WORK INSTRUCTION:
Your answer should consist of the lines in the data below that contain "finish".

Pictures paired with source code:
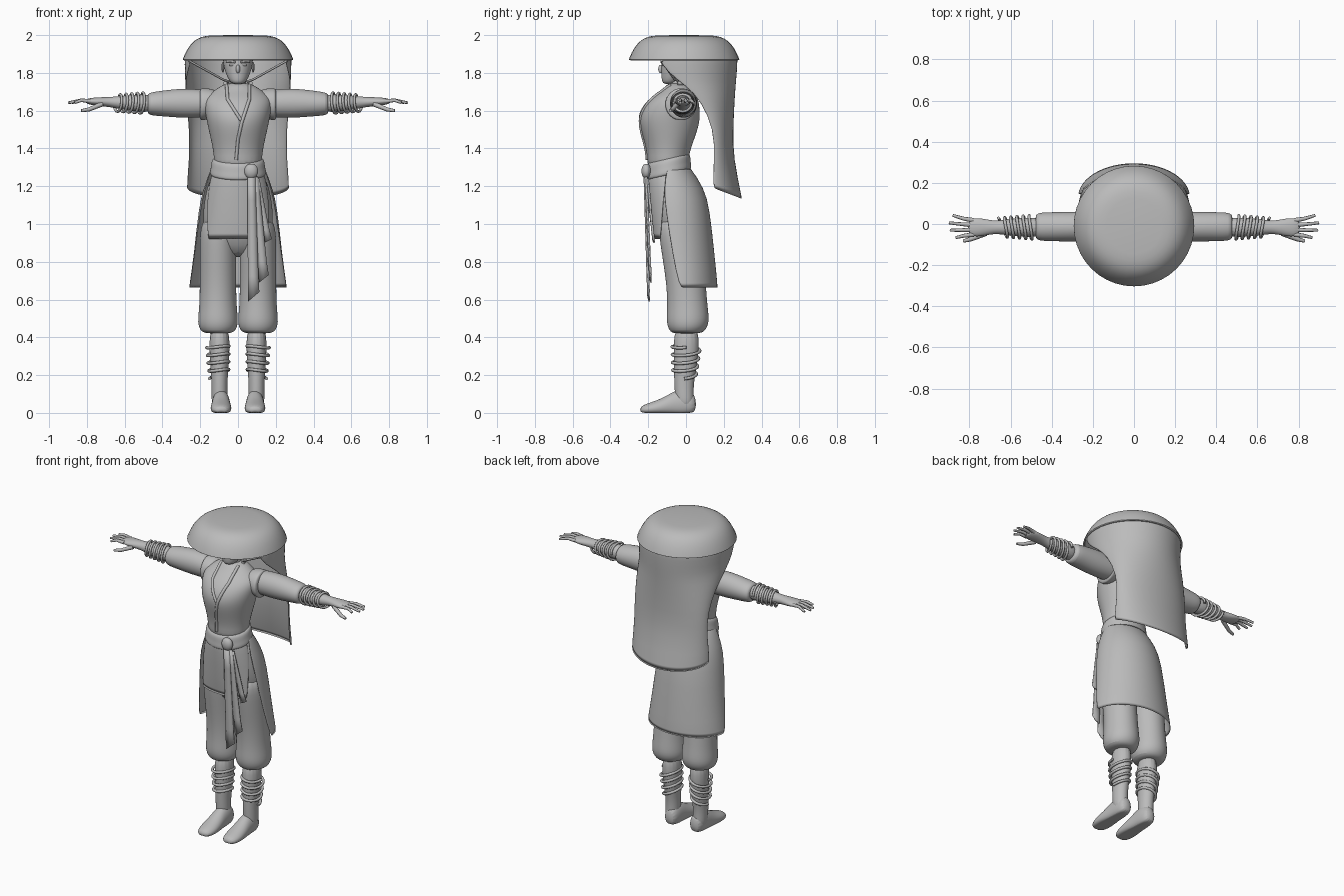
import bpy, bmesh
from math import sin, cos, pi, acos, radians
from mathutils import Vector

cube = bpy.data.objects.get("Cube")
if cube:
    bpy.data.objects.remove(cube)

grey = bpy.data.materials.new("plain_grey")
grey.use_nodes = True
grey.diffuse_color = (.5, .5, .5, 1)
grey.node_tree.nodes["Principled BSDF"].inputs["Base Color"].default_value = grey.diffuse_color


def finish(name, mesh, mirror=False, subdivisions=0, thickness=0):
    """Link a mesh as a smooth-shaded object with its modifiers."""
    mesh.materials.clear()
    mesh.materials.append(grey)
    part = bpy.data.objects.new(name, mesh)
    bpy.context.collection.objects.link(part)
    bpy.ops.object.select_all(action='DESELECT')
    part.select_set(True)
    bpy.context.view_layer.objects.active = part
    bpy.ops.object.shade_smooth_by_angle(angle=radians(50))
    if thickness:
        part.modifiers.new("Thickness", 'SOLIDIFY').thickness = thickness
    if subdivisions:
        smooth = part.modifiers.new("Smooth", 'SUBSURF')
        smooth.levels = smooth.render_levels = subdivisions
    if mirror:
        part.modifiers.new("Mirror", 'MIRROR')
    return part


def skin(name, rows, closed=False, caps=False):
    """Join rows of points into a mesh, optionally as a capped pipe."""
    mesh = bpy.data.meshes.new(name)
    bm = bmesh.new()
    grid = [[bm.verts.new(point) for point in row] for row in rows]
    for low, high in zip(grid, grid[1:]):
        for j in range(0 if closed else 1, len(low)):
            bm.faces.new((low[j - 1], low[j], high[j], high[j - 1]))
    if caps:
        bm.faces.new(grid[0])
        bm.faces.new(grid[-1])
    bmesh.ops.remove_doubles(bm, verts=bm.verts, dist=.0001)
    bmesh.ops.recalc_face_normals(bm, faces=bm.faces)
    bm.to_mesh(mesh)
    bm.free()
    return mesh


def loft(name, axis, rings, side=0, mirror=False, tilt=0, count=16):
    """Body along an axis; each ring is position, centre, width radius, depth radius."""
    rows = []
    for along, centre, width, depth in rings:
        row = []
        for j in range(count):
            angle = 2 * pi * j / count
            u, v = side + width * cos(angle), centre + depth * sin(angle)
            if axis == 'x':
                row.append((along, u, v))
            elif axis == 'y':
                row.append((u, along, max(v, 0)))
            else:
                row.append((u, v, along + tilt * (v - centre)))
        rows.append(row)
    return finish(name, skin(name, rows, closed=True, caps=True), mirror, subdivisions=2)


def ball(name, centre, size, mirror=False):
    """Small rounded lump."""
    x, y, z = centre
    width, depth, height = size
    angles = [pi * i / 8 for i in range(1, 8)]
    loft(name, 'z', [(z - height * cos(a), y, width * sin(a), depth * sin(a)) for a in angles], x, mirror)


def drape(name, rows, dip=0, count=24):
    """Curved open cloth; each row is height, half width, far y, edge y, centre y."""
    cloth = []
    for row in rows:
        height, width, far, edge, centre = row
        span = acos((edge - centre) / (far - centre))
        angles = [span * (2 * j / count - 1) for j in range(count + 1)]
        drop = dip if row is rows[-1] else 0
        cloth.append([(width * sin(a), centre + (far - centre) * cos(a), height - drop * cos(a)) for a in angles])
    finish(name, skin(name, cloth), subdivisions=1, thickness=.005)


def tube(name, points, radius, mirror=False, taper=1):
    """Round cord through points, thinning towards its end."""
    curve = bpy.data.curves.new(name, 'CURVE')
    curve.dimensions = '3D'
    curve.bevel_depth = radius
    curve.bevel_resolution = 2
    curve.use_fill_caps = True
    spline = curve.splines.new('POLY')
    last = len(points) - 1
    spline.points.add(last)
    for i, (target, point) in enumerate(zip(spline.points, points)):
        target.co = (*point, 1)
        target.radius = 1 + (taper - 1) * i / last
    path = bpy.data.objects.new(name + "_path", curve)
    mesh = bpy.data.meshes.new_from_object(path)
    bpy.data.objects.remove(path)
    finish(name, mesh, mirror)


def wrap(name, place, turns, radius):
    """Cord wound around a limb; place maps progress and angle to a point."""
    steps = turns * 20
    tube(name, [place(i / steps, 2 * pi * turns * i / steps) for i in range(steps + 1)], radius, mirror=True)


def sash_tail(name, top, bottom, width, slant):
    """Hanging ribbon with a slanted end and a shallow centre fold."""
    top, bottom = Vector(top), Vector(bottom)
    rows = []
    for i in range(6):
        middle = top.lerp(bottom, i / 5)
        half = width * (.7 + i * .06)
        rise = slant if i == 5 else 0
        rows.append([middle + Vector((s * half, .006 * abs(s), rise * (s + 1) / 2)) for s in (-1, 0, 1)])
    finish(name, skin(name, rows), thickness=.008)


def lapel(name, body, corners):
    """Cord laid over the front of the jacket through x, z corners."""
    points = []
    for start, end in zip(corners, corners[1:]):
        for i in range(9):
            x, z = Vector(start).lerp(Vector(end), i / 8)
            hit, spot, normal, face = body.ray_cast((x, -1, z), (0, 1, 0))
            if hit:
                points.append(spot)
    tube(name, points, .009)


# Hat: shallow dome with a steep open rim
arc = [pi / 2 * i / 16 for i in range(17)]
dome = [[(.293 * cos(t) ** (1 / 3) * cos(a), .293 * cos(t) ** (1 / 3) * sin(a) - .01, 1.87 + .13 * sin(t) ** 2)
         for a in (2 * pi * j / 40 for j in range(40))] for t in arc]
finish("hat", skin("hat", dome, closed=True), thickness=.01)

# Long veil behind, and its chin straps
drape("veil", [(1.89, .285, .275, -.16, -.01), (1.8, .285, .27, -.1, -.01), (1.73, .283, .263, 0, 0),
               (1.65, .275, .257, .08, .07), (1.5, .26, .25, .148, .14), (1.35, .26, .25, .15, .14),
               (1.19, .275, .3, .14, .13)], dip=.065)
tube("chin_strap", [(.26, -.13, 1.865), (.08, -.06, 1.765), (.05, -.03, 1.755)], .006, mirror=True)

# Head, neck and facial features
loft("head", 'z', [(1.74, -.09, .03, .03), (1.76, -.08, .048, .05), (1.8, -.055, .068, .077),
                   (1.86, -.035, .083, .1), (1.92, -.03, .08, .09), (1.96, -.03, .04, .04)])
loft("neck", 'z', [(1.66, -.03, .06, .05), (1.72, -.04, .044, .044), (1.8, -.05, .042, .042)])
ball("nose", (0, -.132, 1.82), (.012, .016, .024))
ball("mouth", (0, -.115, 1.785), (.024, .014, .008))
ball("eye", (.032, -.118, 1.842), (.016, .009, .007), mirror=True)
ball("ear", (.08, -.028, 1.83), (.008, .018, .03), mirror=True)
tube("brow", [(.014, -.13, 1.856), (.035, -.123, 1.862), (.06, -.1, 1.86)], .006, mirror=True)

# Jacket body, shoulder caps, collar and crossed lapels
jacket = loft("jacket", 'z', [(1.28, -.1, .13, .11), (1.36, -.095, .126, .108), (1.45, -.09, .145, .135),
                              (1.54, -.088, .166, .164), (1.61, -.08, .178, .154), (1.67, -.06, .18, .125),
                              (1.71, -.043, .12, .08), (1.75, -.04, .066, .058)], count=24)
loft("shoulder_cap", 'x', [(.1, 1.645, .08, .065), (.16, 1.637, .085, .083), (.19, 1.633, .086, .088),
                           (.205, 1.633, .082, .084)], -.026, mirror=True)
bpy.context.view_layer.update()
body = jacket.evaluated_get(bpy.context.evaluated_depsgraph_get())
lapel("left_lapel", body, [(.06, 1.735), (.06, 1.66), (.02, 1.54), (0, 1.45), (-.01, 1.34)])
lapel("right_lapel", body, [(-.06, 1.735), (-.055, 1.66), (.015, 1.55)])
tube("collar", [(.068 * cos(a), .06 * sin(a) - .045, 1.745) for a in (pi * j / 12 for j in range(13))], .011)

# Sleeves, forearms, hands and wrist wraps
loft("sleeve", 'x', [(.12, 1.635, .07, .07), (.2, 1.638, .074, .076), (.3, 1.64, .074, .08), (.4, 1.638, .072, .069),
                     (.47, 1.636, .07, .062), (.48, 1.636, .05, .046)], -.013, mirror=True)
loft("forearm", 'x', [(.44, 1.638, .05, .05), (.54, 1.64, .048, .046), (.63, 1.643, .038, .035),
                      (.68, 1.646, .03, .026), (.75, 1.648, .048, .024), (.81, 1.65, .043, .013)], -.016, mirror=True)
for i, label in enumerate(("index", "middle", "ring", "little")):
    spread = i - 1.7
    reach = .9 - .012 * spread ** 2
    tube(label + "_finger", [(.78, .023 * spread - .012, 1.65), (.83, .028 * spread - .01, 1.655),
                             (reach, .036 * spread - .005, 1.642)], .0115, mirror=True, taper=.6)
tube("thumb", [(.72, -.045, 1.635), (.79, -.073, 1.606), (.83, -.083, 1.6)], .0135, mirror=True, taper=.6)
wrap("wrist_wrap", lambda t, a: (.495 + .15 * t + .014 * cos(a), (.058 - .012 * t) * cos(a) - .017,
                                 1.64 + (.056 - .012 * t) * sin(a)), 5, .0075)

# Belt, knot and hanging sash tails
loft("belt", 'z', [(1.25, -.095, .142, .115), (1.27, -.095, .152, .126), (1.3, -.095, .144, .12),
                   (1.33, -.095, .142, .12), (1.36, -.095, .128, .108)], tilt=.24, count=24)
ball("belt_knot", (.07, -.21, 1.28), (.038, .027, .042))
sash_tail("long_sash_tail", (.07, -.225, 1.26), (.083, -.205, .59), .03, .05)
sash_tail("outer_sash_tail", (.09, -.218, 1.25), (.137, -.195, .69), .026, .04)
sash_tail("short_sash_tail", (.1, -.21, 1.24), (.16, -.178, .9), .02, .02)

# Front apron and long back skirt
drape("apron", [(1.27, .14, -.213, -.1, -.09), (1.15, .175, -.206, -.12, -.085), (.91, .207, -.178, -.135, -.065)])
drape("back_skirt", [(1.3, .142, .022, -.1, -.09), (1.19, .184, .097, -.12, -.07), (1.08, .21, .126, -.11, -.055),
                     (.85, .233, .15, -.075, -.04), (.655, .262, .17, -.035, -.03)])

# Baggy trousers gathered below the knee
loft("hips", 'z', [(1.28, -.095, .13, .105), (1.2, -.065, .168, .132), (1.08, -.045, .19, .143),
                   (.95, -.025, .19, .125), (.82, -.01, .12, .08)])
loft("trouser_leg", 'z', [(1.05, -.035, .09, .12), (.9, -.025, .1, .116), (.7, 0, .098, .106), (.56, .008, .1, .108),
                          (.48, .01, .112, .118), (.43, .006, .095, .095), (.42, .004, .056, .065)], .106, mirror=True)

# Shins, leg wraps and boots
loft("shin", 'z', [(.47, .002, .056, .07), (.3, .002, .054, .068), (.18, -.01, .043, .054),
                   (.1, -.01, .043, .05), (.02, -.004, .042, .05)], .098, mirror=True)
wrap("leg_wrap", lambda t, a: (.1 + .006 * t + (.051 + .009 * t) * cos(a), (.062 + .014 * t) * sin(a) - .008 + .01 * t,
                               .195 + .165 * t - .014 * cos(a)), 4, .0085)
loft("boot", 'y', [(.055, .045, .035, .05), (0, .05, .048, .08), (-.06, .045, .048, .075), (-.12, .03, .055, .05),
                   (-.19, .02, .058, .035), (-.245, .015, .035, .02)], .09, mirror=True)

COMPLETED TASK:
def finish(name, mesh, mirror=False, subdivisions=0, thickness=0):
    return finish(name, skin(name, rows, closed=True, caps=True), mirror, subdivisions=2)
    finish(name, skin(name, cloth), subdivisions=1, thickness=.005)
    finish(name, mesh, mirror)
    finish(name, skin(name, rows), thickness=.008)
finish("hat", skin("hat", dome, closed=True), thickness=.01)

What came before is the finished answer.